*** Opening DATA LISTING ***

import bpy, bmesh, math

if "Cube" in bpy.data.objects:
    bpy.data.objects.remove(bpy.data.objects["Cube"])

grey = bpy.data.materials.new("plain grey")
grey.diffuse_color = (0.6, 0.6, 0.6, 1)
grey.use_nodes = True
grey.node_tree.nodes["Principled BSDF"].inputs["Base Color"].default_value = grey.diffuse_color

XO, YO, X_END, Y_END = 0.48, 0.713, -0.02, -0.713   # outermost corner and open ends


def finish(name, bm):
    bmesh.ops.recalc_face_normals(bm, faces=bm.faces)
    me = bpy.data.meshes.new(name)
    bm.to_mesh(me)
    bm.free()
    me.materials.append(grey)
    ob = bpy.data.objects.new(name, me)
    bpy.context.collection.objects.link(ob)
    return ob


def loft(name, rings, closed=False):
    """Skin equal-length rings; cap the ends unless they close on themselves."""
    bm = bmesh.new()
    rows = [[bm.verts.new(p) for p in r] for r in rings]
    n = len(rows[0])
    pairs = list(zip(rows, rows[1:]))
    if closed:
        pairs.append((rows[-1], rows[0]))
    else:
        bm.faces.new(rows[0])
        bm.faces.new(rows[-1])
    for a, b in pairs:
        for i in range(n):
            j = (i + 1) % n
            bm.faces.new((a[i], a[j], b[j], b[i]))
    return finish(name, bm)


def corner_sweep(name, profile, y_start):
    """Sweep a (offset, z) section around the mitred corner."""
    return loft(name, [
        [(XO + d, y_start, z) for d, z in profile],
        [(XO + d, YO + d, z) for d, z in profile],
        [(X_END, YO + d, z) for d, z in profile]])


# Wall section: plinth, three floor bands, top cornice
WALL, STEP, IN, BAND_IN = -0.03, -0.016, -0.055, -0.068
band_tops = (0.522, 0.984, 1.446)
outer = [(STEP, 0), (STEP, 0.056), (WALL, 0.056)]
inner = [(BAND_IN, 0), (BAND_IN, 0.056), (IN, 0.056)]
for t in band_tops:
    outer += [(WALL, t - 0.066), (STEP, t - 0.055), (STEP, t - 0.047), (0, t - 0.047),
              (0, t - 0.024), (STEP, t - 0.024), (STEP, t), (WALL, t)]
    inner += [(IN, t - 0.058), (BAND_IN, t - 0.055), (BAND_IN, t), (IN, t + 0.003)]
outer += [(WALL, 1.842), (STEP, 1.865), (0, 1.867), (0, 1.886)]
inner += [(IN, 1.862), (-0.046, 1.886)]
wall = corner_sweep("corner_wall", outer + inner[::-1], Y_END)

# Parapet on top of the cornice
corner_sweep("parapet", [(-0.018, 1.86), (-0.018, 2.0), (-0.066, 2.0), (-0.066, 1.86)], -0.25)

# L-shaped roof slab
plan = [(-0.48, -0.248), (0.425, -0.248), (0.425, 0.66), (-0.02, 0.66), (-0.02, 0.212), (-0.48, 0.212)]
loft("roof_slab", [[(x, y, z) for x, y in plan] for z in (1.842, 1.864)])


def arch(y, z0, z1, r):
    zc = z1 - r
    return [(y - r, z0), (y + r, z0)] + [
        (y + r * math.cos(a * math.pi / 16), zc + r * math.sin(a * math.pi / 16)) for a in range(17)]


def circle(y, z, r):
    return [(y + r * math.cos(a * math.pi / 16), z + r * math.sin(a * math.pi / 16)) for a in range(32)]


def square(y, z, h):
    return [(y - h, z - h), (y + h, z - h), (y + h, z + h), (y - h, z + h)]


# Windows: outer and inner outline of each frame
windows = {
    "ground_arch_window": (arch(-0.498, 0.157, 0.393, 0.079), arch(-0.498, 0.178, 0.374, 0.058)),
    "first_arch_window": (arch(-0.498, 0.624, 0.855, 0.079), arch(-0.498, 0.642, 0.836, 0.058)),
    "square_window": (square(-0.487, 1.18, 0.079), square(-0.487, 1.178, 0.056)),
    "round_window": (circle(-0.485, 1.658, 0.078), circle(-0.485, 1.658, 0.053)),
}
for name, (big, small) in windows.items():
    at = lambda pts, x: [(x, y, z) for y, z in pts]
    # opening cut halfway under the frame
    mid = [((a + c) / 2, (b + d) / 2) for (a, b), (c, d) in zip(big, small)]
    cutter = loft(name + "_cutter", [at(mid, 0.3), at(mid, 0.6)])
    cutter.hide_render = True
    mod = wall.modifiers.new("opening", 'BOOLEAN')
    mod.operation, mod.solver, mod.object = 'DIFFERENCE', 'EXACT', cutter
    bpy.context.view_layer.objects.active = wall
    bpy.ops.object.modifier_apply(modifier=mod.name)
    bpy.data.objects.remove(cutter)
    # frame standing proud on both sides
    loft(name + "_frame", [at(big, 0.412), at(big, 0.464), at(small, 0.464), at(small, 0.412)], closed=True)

*** Closing DATA LISTING ***

EXERCISE INSTRUCTIONS: For every record above, print an exact copy.

EXPECTED ANSWER:
import bpy, bmesh, math

if "Cube" in bpy.data.objects:
    bpy.data.objects.remove(bpy.data.objects["Cube"])

grey = bpy.data.materials.new("plain grey")
grey.diffuse_color = (0.6, 0.6, 0.6, 1)
grey.use_nodes = True
grey.node_tree.nodes["Principled BSDF"].inputs["Base Color"].default_value = grey.diffuse_color

XO, YO, X_END, Y_END = 0.48, 0.713, -0.02, -0.713   # outermost corner and open ends


def finish(name, bm):
    bmesh.ops.recalc_face_normals(bm, faces=bm.faces)
    me = bpy.data.meshes.new(name)
    bm.to_mesh(me)
    bm.free()
    me.materials.append(grey)
    ob = bpy.data.objects.new(name, me)
    bpy.context.collection.objects.link(ob)
    return ob


def loft(name, rings, closed=False):
    """Skin equal-length rings; cap the ends unless they close on themselves."""
    bm = bmesh.new()
    rows = [[bm.verts.new(p) for p in r] for r in rings]
    n = len(rows[0])
    pairs = list(zip(rows, rows[1:]))
    if closed:
        pairs.append((rows[-1], rows[0]))
    else:
        bm.faces.new(rows[0])
        bm.faces.new(rows[-1])
    for a, b in pairs:
        for i in range(n):
            j = (i + 1) % n
            bm.faces.new((a[i], a[j], b[j], b[i]))
    return finish(name, bm)


def corner_sweep(name, profile, y_start):
    """Sweep a (offset, z) section around the mitred corner."""
    return loft(name, [
        [(XO + d, y_start, z) for d, z in profile],
        [(XO + d, YO + d, z) for d, z in profile],
        [(X_END, YO + d, z) for d, z in profile]])


# Wall section: plinth, three floor bands, top cornice
WALL, STEP, IN, BAND_IN = -0.03, -0.016, -0.055, -0.068
band_tops = (0.522, 0.984, 1.446)
outer = [(STEP, 0), (STEP, 0.056), (WALL, 0.056)]
inner = [(BAND_IN, 0), (BAND_IN, 0.056), (IN, 0.056)]
for t in band_tops:
    outer += [(WALL, t - 0.066), (STEP, t - 0.055), (STEP, t - 0.047), (0, t - 0.047),
              (0, t - 0.024), (STEP, t - 0.024), (STEP, t), (WALL, t)]
    inner += [(IN, t - 0.058), (BAND_IN, t - 0.055), (BAND_IN, t), (IN, t + 0.003)]
outer += [(WALL, 1.842), (STEP, 1.865), (0, 1.867), (0, 1.886)]
inner += [(IN, 1.862), (-0.046, 1.886)]
wall = corner_sweep("corner_wall", outer + inner[::-1], Y_END)

# Parapet on top of the cornice
corner_sweep("parapet", [(-0.018, 1.86), (-0.018, 2.0), (-0.066, 2.0), (-0.066, 1.86)], -0.25)

# L-shaped roof slab
plan = [(-0.48, -0.248), (0.425, -0.248), (0.425, 0.66), (-0.02, 0.66), (-0.02, 0.212), (-0.48, 0.212)]
loft("roof_slab", [[(x, y, z) for x, y in plan] for z in (1.842, 1.864)])


def arch(y, z0, z1, r):
    zc = z1 - r
    return [(y - r, z0), (y + r, z0)] + [
        (y + r * math.cos(a * math.pi / 16), zc + r * math.sin(a * math.pi / 16)) for a in range(17)]


def circle(y, z, r):
    return [(y + r * math.cos(a * math.pi / 16), z + r * math.sin(a * math.pi / 16)) for a in range(32)]


def square(y, z, h):
    return [(y - h, z - h), (y + h, z - h), (y + h, z + h), (y - h, z + h)]


# Windows: outer and inner outline of each frame
windows = {
    "ground_arch_window": (arch(-0.498, 0.157, 0.393, 0.079), arch(-0.498, 0.178, 0.374, 0.058)),
    "first_arch_window": (arch(-0.498, 0.624, 0.855, 0.079), arch(-0.498, 0.642, 0.836, 0.058)),
    "square_window": (square(-0.487, 1.18, 0.079), square(-0.487, 1.178, 0.056)),
    "round_window": (circle(-0.485, 1.658, 0.078), circle(-0.485, 1.658, 0.053)),
}
for name, (big, small) in windows.items():
    at = lambda pts, x: [(x, y, z) for y, z in pts]
    # opening cut halfway under the frame
    mid = [((a + c) / 2, (b + d) / 2) for (a, b), (c, d) in zip(big, small)]
    cutter = loft(name + "_cutter", [at(mid, 0.3), at(mid, 0.6)])
    cutter.hide_render = True
    mod = wall.modifiers.new("opening", 'BOOLEAN')
    mod.operation, mod.solver, mod.object = 'DIFFERENCE', 'EXACT', cutter
    bpy.context.view_layer.objects.active = wall
    bpy.ops.object.modifier_apply(modifier=mod.name)
    bpy.data.objects.remove(cutter)
    # frame standing proud on both sides
    loft(name + "_frame", [at(big, 0.412), at(big, 0.464), at(small, 0.464), at(small, 0.412)], closed=True)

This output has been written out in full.